◆ DATA SECTION:
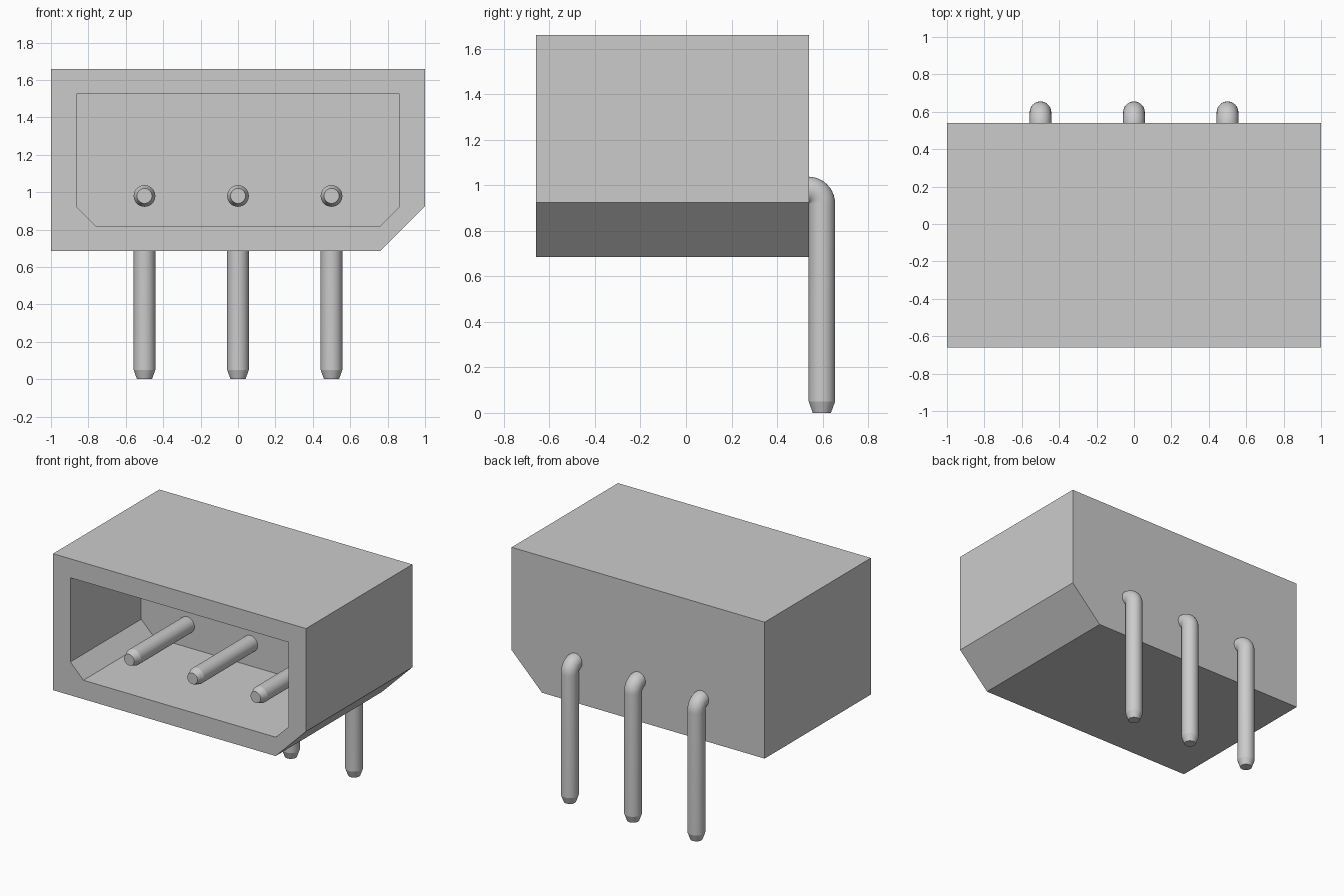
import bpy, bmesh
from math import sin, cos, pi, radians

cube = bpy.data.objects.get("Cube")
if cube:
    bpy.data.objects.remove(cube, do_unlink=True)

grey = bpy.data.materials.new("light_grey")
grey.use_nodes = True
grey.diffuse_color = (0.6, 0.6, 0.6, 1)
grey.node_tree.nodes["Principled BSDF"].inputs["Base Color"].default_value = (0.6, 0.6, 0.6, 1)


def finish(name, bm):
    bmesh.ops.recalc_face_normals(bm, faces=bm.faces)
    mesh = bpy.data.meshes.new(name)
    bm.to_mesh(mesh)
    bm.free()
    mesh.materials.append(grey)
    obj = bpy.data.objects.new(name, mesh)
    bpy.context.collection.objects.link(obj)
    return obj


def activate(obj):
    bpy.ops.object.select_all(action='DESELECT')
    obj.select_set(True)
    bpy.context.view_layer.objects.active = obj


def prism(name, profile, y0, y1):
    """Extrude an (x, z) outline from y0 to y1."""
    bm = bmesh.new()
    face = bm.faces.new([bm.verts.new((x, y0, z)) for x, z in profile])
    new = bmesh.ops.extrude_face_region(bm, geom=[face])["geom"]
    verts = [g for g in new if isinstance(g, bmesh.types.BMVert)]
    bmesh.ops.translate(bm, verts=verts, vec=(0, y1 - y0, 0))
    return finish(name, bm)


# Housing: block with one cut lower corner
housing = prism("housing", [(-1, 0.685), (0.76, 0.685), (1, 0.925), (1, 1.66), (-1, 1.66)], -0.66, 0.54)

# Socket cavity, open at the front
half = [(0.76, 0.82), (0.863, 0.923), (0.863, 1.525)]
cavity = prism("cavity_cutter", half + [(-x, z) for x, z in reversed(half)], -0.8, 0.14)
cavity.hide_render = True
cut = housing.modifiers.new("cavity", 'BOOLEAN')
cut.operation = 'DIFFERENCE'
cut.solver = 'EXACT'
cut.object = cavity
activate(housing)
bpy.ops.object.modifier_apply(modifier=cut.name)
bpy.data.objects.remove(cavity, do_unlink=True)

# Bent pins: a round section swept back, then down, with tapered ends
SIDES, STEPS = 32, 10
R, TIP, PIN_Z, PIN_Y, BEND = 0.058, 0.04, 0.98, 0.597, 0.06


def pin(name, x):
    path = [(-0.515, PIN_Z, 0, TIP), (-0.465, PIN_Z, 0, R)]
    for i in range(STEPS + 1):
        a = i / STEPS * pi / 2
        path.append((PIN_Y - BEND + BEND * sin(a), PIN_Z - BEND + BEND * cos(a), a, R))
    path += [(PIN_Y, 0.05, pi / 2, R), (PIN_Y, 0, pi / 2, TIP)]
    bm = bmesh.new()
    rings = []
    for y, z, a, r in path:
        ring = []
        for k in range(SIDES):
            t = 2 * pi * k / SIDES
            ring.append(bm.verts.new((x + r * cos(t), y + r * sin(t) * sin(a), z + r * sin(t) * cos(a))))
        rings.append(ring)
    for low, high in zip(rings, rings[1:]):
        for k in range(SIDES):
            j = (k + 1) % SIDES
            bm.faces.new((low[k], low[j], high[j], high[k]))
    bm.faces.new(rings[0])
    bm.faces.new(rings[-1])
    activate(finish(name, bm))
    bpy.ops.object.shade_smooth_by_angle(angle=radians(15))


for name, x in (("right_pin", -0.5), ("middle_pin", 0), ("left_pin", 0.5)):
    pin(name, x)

◆ YOUR OBJECTIVE:
Repeat the whole listing above word for word, but keep any picture out of it.

◆ EXERCISE ANSWER:
import bpy, bmesh
from math import sin, cos, pi, radians

cube = bpy.data.objects.get("Cube")
if cube:
    bpy.data.objects.remove(cube, do_unlink=True)

grey = bpy.data.materials.new("light_grey")
grey.use_nodes = True
grey.diffuse_color = (0.6, 0.6, 0.6, 1)
grey.node_tree.nodes["Principled BSDF"].inputs["Base Color"].default_value = (0.6, 0.6, 0.6, 1)


def finish(name, bm):
    bmesh.ops.recalc_face_normals(bm, faces=bm.faces)
    mesh = bpy.data.meshes.new(name)
    bm.to_mesh(mesh)
    bm.free()
    mesh.materials.append(grey)
    obj = bpy.data.objects.new(name, mesh)
    bpy.context.collection.objects.link(obj)
    return obj


def activate(obj):
    bpy.ops.object.select_all(action='DESELECT')
    obj.select_set(True)
    bpy.context.view_layer.objects.active = obj


def prism(name, profile, y0, y1):
    """Extrude an (x, z) outline from y0 to y1."""
    bm = bmesh.new()
    face = bm.faces.new([bm.verts.new((x, y0, z)) for x, z in profile])
    new = bmesh.ops.extrude_face_region(bm, geom=[face])["geom"]
    verts = [g for g in new if isinstance(g, bmesh.types.BMVert)]
    bmesh.ops.translate(bm, verts=verts, vec=(0, y1 - y0, 0))
    return finish(name, bm)


# Housing: block with one cut lower corner
housing = prism("housing", [(-1, 0.685), (0.76, 0.685), (1, 0.925), (1, 1.66), (-1, 1.66)], -0.66, 0.54)

# Socket cavity, open at the front
half = [(0.76, 0.82), (0.863, 0.923), (0.863, 1.525)]
cavity = prism("cavity_cutter", half + [(-x, z) for x, z in reversed(half)], -0.8, 0.14)
cavity.hide_render = True
cut = housing.modifiers.new("cavity", 'BOOLEAN')
cut.operation = 'DIFFERENCE'
cut.solver = 'EXACT'
cut.object = cavity
activate(housing)
bpy.ops.object.modifier_apply(modifier=cut.name)
bpy.data.objects.remove(cavity, do_unlink=True)

# Bent pins: a round section swept back, then down, with tapered ends
SIDES, STEPS = 32, 10
R, TIP, PIN_Z, PIN_Y, BEND = 0.058, 0.04, 0.98, 0.597, 0.06


def pin(name, x):
    path = [(-0.515, PIN_Z, 0, TIP), (-0.465, PIN_Z, 0, R)]
    for i in range(STEPS + 1):
        a = i / STEPS * pi / 2
        path.append((PIN_Y - BEND + BEND * sin(a), PIN_Z - BEND + BEND * cos(a), a, R))
    path += [(PIN_Y, 0.05, pi / 2, R), (PIN_Y, 0, pi / 2, TIP)]
    bm = bmesh.new()
    rings = []
    for y, z, a, r in path:
        ring = []
        for k in range(SIDES):
            t = 2 * pi * k / SIDES
            ring.append(bm.verts.new((x + r * cos(t), y + r * sin(t) * sin(a), z + r * sin(t) * cos(a))))
        rings.append(ring)
    for low, high in zip(rings, rings[1:]):
        for k in range(SIDES):
            j = (k + 1) % SIDES
            bm.faces.new((low[k], low[j], high[j], high[k]))
    bm.faces.new(rings[0])
    bm.faces.new(rings[-1])
    activate(finish(name, bm))
    bpy.ops.object.shade_smooth_by_angle(angle=radians(15))


for name, x in (("right_pin", -0.5), ("middle_pin", 0), ("left_pin", 0.5)):
    pin(name, x)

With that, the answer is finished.